Both of these papers have excellent literature reviews that go into more depth about nitrogen and soybeans. Anyone interested in the subject will find plenty to think about as well as citations to related research work for further study.
What We Learned
When we step back and look at the body of research new and old, we are left with several questions and a few answers. Most of the work shows that greater yield potential is needed before a nitrogen response is possible. This makes sense due to the increasing need for supplemental nitrogen that the plant cannot fix nor the soil supply. A problem remains, however, in that there is very high variability and very low predictability about when there will be a response. These two papers support the following:
- Nitrogen may increase yields at higher yield potentials. The Cafaro La Menza paper reports an almost 4 bu increase per 15 bu yield potential increase. The Mourtzinis paper is consistent with this thought, but does not quantify the increase, and most of the increases they found were not significant.
- Both papers report on experiments that used greater than economic nitrogen rates to get these increases.
- The Mourtzinis paper does suggest that in non-irrigated production, greater than established population recommendations and N timings may produce a growing environment that will increase yield potential and hence, possible yield increases.
Neither paper makes the claim that nitrogen fertilizer by itself will increase, just that in high-yielding environments nitrogen is likely to have a marginal beneficial effect.
Impact of These Findings on Future Research, N Management
What remains to be discovered is why soybeans are so resistant to nitrogen response when the nitrogen balance inputs would lead one to suggest that supplemental nitrogen is needed. We know there is N substitution, that is, plants will give preference to mineral N at the expense of N fixation. Adding N fertilizer will depress N fixation to the extent that N uptake may not be too different. However, when we supply extremely high doses of N that are sufficient to supply all the N needed and then enough for many more bushels, yields are not increased enough to match the N supply. The hope is that future research will identify a timing/application/source/management system that overcomes this dilemma.

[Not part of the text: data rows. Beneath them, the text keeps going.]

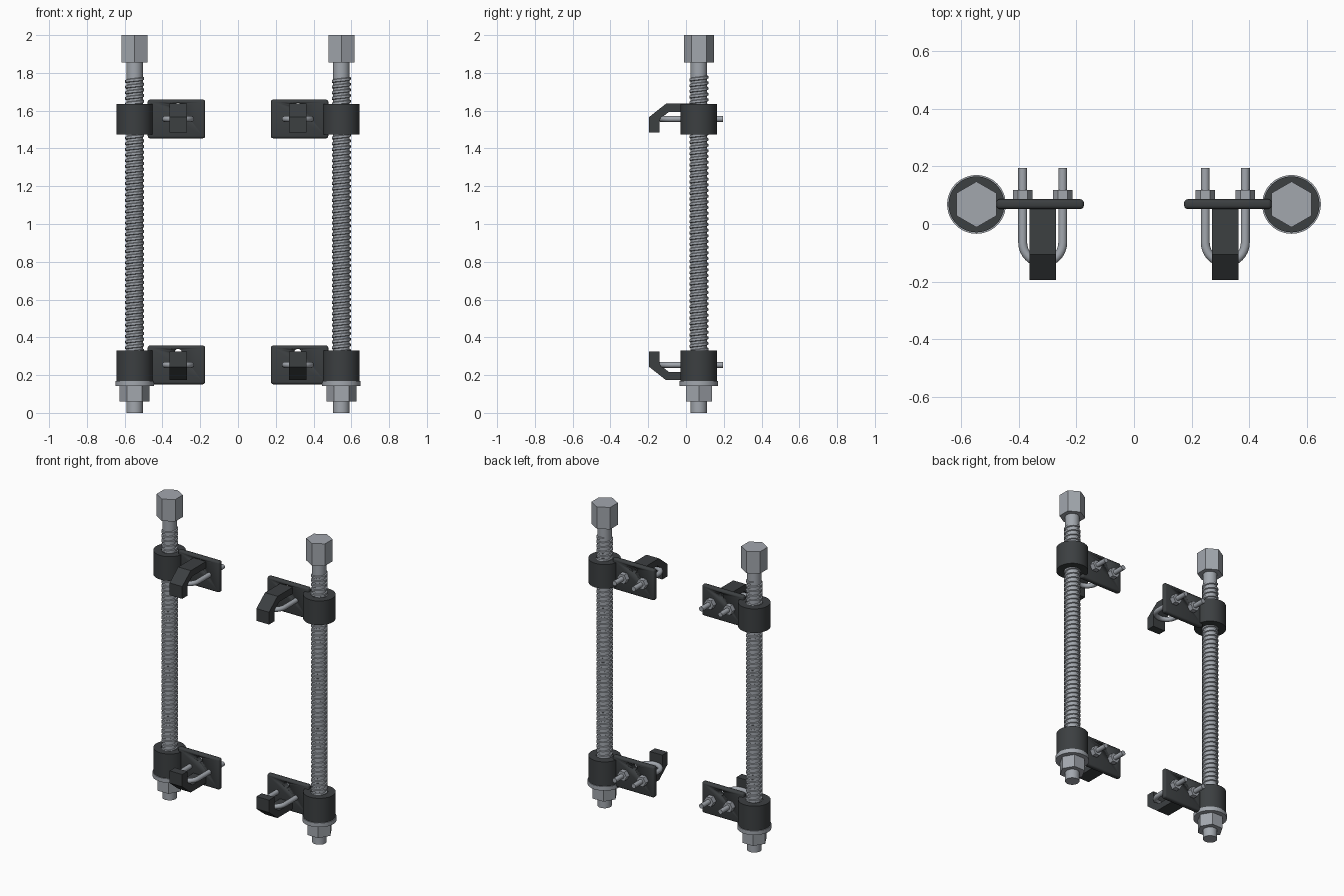
import bpy, bmesh, math
from mathutils import Matrix

if "Cube" in bpy.data.objects:
    bpy.data.objects.remove(bpy.data.objects["Cube"])

ROD_X, ROD_Y, CLAMP_X = 0.547, 0.068, 0.317


def material(name, color):
    m = bpy.data.materials.new(name)
    m.diffuse_color = color
    m.use_nodes = True
    m.node_tree.nodes["Principled BSDF"].inputs["Base Color"].default_value = m.diffuse_color
    return m


STEEL = material("steel", (0.36, 0.385, 0.42, 1))
DARK = material("dark_coating", (0.045, 0.05, 0.053, 1))


def add(name, bm, mat, smooth=False):
    bmesh.ops.recalc_face_normals(bm, faces=bm.faces)
    me = bpy.data.meshes.new(name)
    bm.to_mesh(me)
    bm.free()
    ob = bpy.data.objects.new(name, me)
    bpy.context.collection.objects.link(ob)
    me.materials.append(mat)
    if smooth:
        bpy.ops.object.select_all(action='DESELECT')
        ob.select_set(True)
        bpy.context.view_layer.objects.active = ob
        bpy.ops.object.shade_smooth_by_angle(angle=math.radians(35))
    return ob


def prism(name, x, y, z0, z1, r, sides, mat, turn=0.0):
    bm = bmesh.new()
    bmesh.ops.create_cone(bm, cap_ends=True, segments=sides, radius1=r, radius2=r, depth=z1 - z0,
                          matrix=Matrix.Translation((x, y, (z0 + z1) / 2)) @ Matrix.Rotation(turn, 4, 'Z'))
    return add(name, bm, mat, sides > 8)


def rod_along_y(name, x, z, y0, y1, r, sides, mat, turn=0.0):
    bm = bmesh.new()
    bmesh.ops.create_cone(bm, cap_ends=True, segments=sides, radius1=r, radius2=r, depth=y1 - y0,
                          matrix=Matrix.Translation((x, (y0 + y1) / 2, z)) @
                          Matrix.Rotation(math.pi / 2, 4, 'X') @ Matrix.Rotation(turn, 4, 'Z'))
    return add(name, bm, mat, sides > 8)


def ring(name, x, y, z0, z1, r_in, r_out, mat, n=48):
    bm = bmesh.new()
    loops = []
    for r, z in ((r_in, z0), (r_out, z0), (r_out, z1), (r_in, z1)):
        loops.append([bm.verts.new((x + r * math.cos(a), y + r * math.sin(a), z))
                      for a in (2 * math.pi * i / n for i in range(n))])
    for k in range(4):
        a, b = loops[k], loops[(k + 1) % 4]
        for i in range(n):
            j = (i + 1) % n
            bm.faces.new((a[i], a[j], b[j], b[i]))
    return add(name, bm, mat, True)


def thread(name, x, y, z0, z1, pitch=0.03, n=24):
    # helical ridge with a trapezoid section
    bm = bmesh.new()
    section = ((0.040, -0.011), (0.050, -0.006), (0.050, 0.006), (0.040, 0.011))
    prev = None
    steps = int((z1 - z0) / pitch * n)
    for i in range(steps + 1):
        a = 2 * math.pi * i / n
        z = z0 + pitch * i / n
        row = [bm.verts.new((x + r * math.cos(a), y + r * math.sin(a), z + dz)) for r, dz in section]
        if prev:
            for k in range(4):
                m = (k + 1) % 4
                bm.faces.new((prev[k], prev[m], row[m], row[k]))
        if i in (0, steps):
            bm.faces.new(row)
        prev = row
    return add(name, bm, STEEL, True)


def plate(name, x, z):
    bm = bmesh.new()
    bmesh.ops.create_cube(bm, size=1, matrix=Matrix.Translation((x, 0.069, z)) @
                          Matrix.Diagonal((0.304, 0.034, 0.205, 1)))
    bmesh.ops.bevel(bm, geom=bm.edges[:], offset=0.012, segments=3, profile=0.5, affect='EDGES')
    ob = add(name, bm, DARK, True)
    cutter = rod_along_y(name + "_hole_cutter", CLAMP_X * math.copysign(1, x), z + 0.066,
                         -0.05, 0.2, 0.019, 24, DARK)
    cutter.hide_render = True
    cutter.hide_viewport = True
    cutter.display_type = 'WIRE'
    mod = ob.modifiers.new("hole", 'BOOLEAN')
    mod.operation, mod.object, mod.solver = 'DIFFERENCE', cutter, 'EXACT'


def hook(name, x, z, flip):
    # side profile (y, z) swept across the hook width
    profile = ((0.055, 0.081), (-0.106, 0.081), (-0.195, 0.01), (-0.195, -0.071),
               (-0.140, -0.071), (-0.140, -0.002), (-0.090, 0.038), (0.055, 0.038))
    bm = bmesh.new()
    sides = [[bm.verts.new((x + dx, py, z + flip * pz)) for py, pz in profile] for dx in (-0.046, 0.046)]
    n = len(profile)
    for s in sides:
        bm.faces.new(s)
    for i in range(n):
        j = (i + 1) % n
        bm.faces.new((sides[0][i], sides[0][j], sides[1][j], sides[1][i]))
    add(name, bm, DARK)


def u_bolt(name, x, z, half=0.0695, r=0.0155, n=16):
    # path in the horizontal plane: (x, y, direction angle)
    path = [(half, 0.195, 0.0)]
    for i in range(17):
        t = math.pi * i / 16
        path.append((half * math.cos(t), -0.065 - half * math.sin(t), t))
    path.append((-half, 0.195, math.pi))
    bm = bmesh.new()
    prev = None
    for k, (px, py, t) in enumerate(path):
        row = []
        for i in range(n):
            a = 2 * math.pi * i / n
            row.append(bm.verts.new((x + px + r * math.cos(a) * math.cos(t),
                                     py - r * math.cos(a) * math.sin(t), z + r * math.sin(a))))
        if prev:
            for i in range(n):
                j = (i + 1) % n
                bm.faces.new((prev[i], prev[j], row[j], row[i]))
        if k in (0, len(path) - 1):
            bm.faces.new(row)
        prev = row
    add(name, bm, STEEL, True)


for side, s in (("left", -1), ("right", 1)):
    x = s * ROD_X
    # threaded rod with its head, washer and nut
    prism(side + "_rod_core", x, ROD_Y, 0.0, 1.87, 0.0435, 32, STEEL)
    thread(side + "_rod_thread", x, ROD_Y, 0.18, 1.78)
    prism(side + "_hex_head", x, ROD_Y, 1.855, 2.0, 0.0795, 6, STEEL, 0.0).data.transform(
        Matrix.Identity(4))
    ring(side + "_washer", x, ROD_Y, 0.143, 0.17, 0.043, 0.102, STEEL)
    prism(side + "_bottom_nut", x, ROD_Y, 0.06, 0.143, 0.0795, 6, STEEL, math.pi / 6)
    # upper and lower clamps
    for level, zc, z0, z1, flip in (("upper", 1.556, 1.475, 1.634, 1), ("lower", 0.254, 0.17, 0.331, -1)):
        p = side + "_" + level
        cx = s * CLAMP_X
        ring(p + "_collar", x, ROD_Y, z0, z1, 0.0505, 0.097, DARK)
        plate(p + "_plate", s * 0.326, zc)
        hook(p + "_hook", cx, zc, flip)
        u_bolt(p + "_u_bolt", cx, zc)
        for i, dx in enumerate((-0.0695, 0.0695)):
            rod_along_y(p + "_small_nut_%d" % (i + 1), cx + dx, zc, 0.084, 0.118, 0.034, 6, STEEL, math.pi / 6)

We also need to learn more about why results are so variable and if there are ways to increase N fixation in soybean.
In a larger context, even when we apply nitrogen to our main grass crop in Nebraska, corn, it’s not very efficient. Uptake of fertilizer nitrogen in corn rarely goes over 60% in the year of application although maybe reaching about 85% equivalent recovery in the long term. The data for soybeans shows fertilizer nitrogen efficiencies of much less than that. The nitrogen that does not go into the crop will remain in the soil, vulnerable to loss to the environment. This is costly for the purchaser and has consequences for the environment.
When considering nitrogen application on soybeans, first be sure the field is a high-yield producer. Applying nitrogen to soybeans is not going to take an unproductive field and make it more productive.
Citations of earlier University of Nebraska papers related to N and soybeans:
Utilization of N Fertilizer by Nodulating and Non-Nodulating Soybean Isolines. E. J. Deibert, M. Bijeriego, and R.A. Olson. 1979 Agronomy Journal, Vol. 71, pages 717-723.
Nitrogen fertilization of soybeans. R.C. Sorensen and E. J. Penas. 1978. Agronomy Journal. Vol. 70 (2), pages 213-216.
Growth and nitrogen fixation in high-yielding soybean: Impact of nitrogen fertilization. F. Salvagiotti, J.E. Specht, K.G. Cassman, D.T. Walters, A. Weiss, and A. Dobermann. 2009. Agronomy Journal, 101:958-970.
Irrigated soybean has a small response to nitrogen applied during early reproductive growth. C. S. Wortmann, C. A. Shapiro, R. Ferguson, and M. Mainz, 2012. Crop Management, doi:10.1094/CM-2012-0126-01-RS.